I think that’s really the best part of the S20 FE; there’s almost no discernable difference between this model and the other S20 variants, save for a flat display and plastic back. Those trade-offs (if you really want to call them that) save you $300 retail versus even the baseline S20, and the FE is already showing up at various retailers for $100 off before it’s even started shipping.
Of course, Samsung is also offering its usual huge trade-in values for select Samsung, Apple, and Google phones, which can knock the S20 FE down to as low as $250. At that price, it’s a no-brainer, but even at its retail price of $700, the Galaxy S20 FE seems like a steal compared to the rest of Samsung’s flagship lineup. I’ll cover specifics like battery life and camera performance in my full review in the coming days, but so far I’m feeling great about this phone.
Budget flagship done right
Everything great about the S20 line in a more affordable package

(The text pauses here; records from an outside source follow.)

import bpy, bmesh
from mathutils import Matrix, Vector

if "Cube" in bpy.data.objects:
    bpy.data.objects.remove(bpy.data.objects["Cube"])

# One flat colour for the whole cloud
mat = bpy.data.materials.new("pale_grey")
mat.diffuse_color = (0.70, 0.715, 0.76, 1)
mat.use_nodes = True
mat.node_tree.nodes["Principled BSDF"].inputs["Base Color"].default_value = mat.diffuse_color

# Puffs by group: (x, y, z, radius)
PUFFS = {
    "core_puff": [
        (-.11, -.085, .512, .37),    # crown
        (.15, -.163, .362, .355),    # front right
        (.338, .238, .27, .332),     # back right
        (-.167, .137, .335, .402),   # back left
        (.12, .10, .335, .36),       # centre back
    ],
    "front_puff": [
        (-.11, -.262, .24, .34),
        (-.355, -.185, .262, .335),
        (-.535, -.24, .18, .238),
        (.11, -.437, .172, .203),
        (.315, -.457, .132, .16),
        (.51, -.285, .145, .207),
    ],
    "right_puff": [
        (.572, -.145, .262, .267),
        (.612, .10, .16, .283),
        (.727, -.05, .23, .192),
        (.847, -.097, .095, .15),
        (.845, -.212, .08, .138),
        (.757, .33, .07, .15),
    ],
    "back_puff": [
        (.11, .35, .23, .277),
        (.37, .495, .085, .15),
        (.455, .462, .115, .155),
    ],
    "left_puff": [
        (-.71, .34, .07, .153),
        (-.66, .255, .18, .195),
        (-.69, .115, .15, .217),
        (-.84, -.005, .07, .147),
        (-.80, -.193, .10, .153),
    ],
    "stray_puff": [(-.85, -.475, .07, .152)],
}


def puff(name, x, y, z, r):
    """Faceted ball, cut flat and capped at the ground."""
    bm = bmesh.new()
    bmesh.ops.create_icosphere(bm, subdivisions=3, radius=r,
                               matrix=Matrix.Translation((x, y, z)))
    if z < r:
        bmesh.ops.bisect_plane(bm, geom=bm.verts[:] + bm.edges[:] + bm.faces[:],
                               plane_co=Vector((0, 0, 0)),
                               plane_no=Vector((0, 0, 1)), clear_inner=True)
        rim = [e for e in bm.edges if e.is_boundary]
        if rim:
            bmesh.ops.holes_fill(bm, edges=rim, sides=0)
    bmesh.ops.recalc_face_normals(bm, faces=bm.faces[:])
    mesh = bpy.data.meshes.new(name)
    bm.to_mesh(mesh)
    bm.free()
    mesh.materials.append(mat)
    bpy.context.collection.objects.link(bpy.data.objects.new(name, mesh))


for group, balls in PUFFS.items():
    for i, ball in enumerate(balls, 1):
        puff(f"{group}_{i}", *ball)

The S20 Fan Edition ditches the typical glass backing for a plastic one, and features a completely flat 120Hz display, but it’s otherwise nearly identical to the rest of Samsung’s S20 lineup. You get the same Snapdragon 865 and One UI 2.5 software, all for hundreds less with no huge compromises.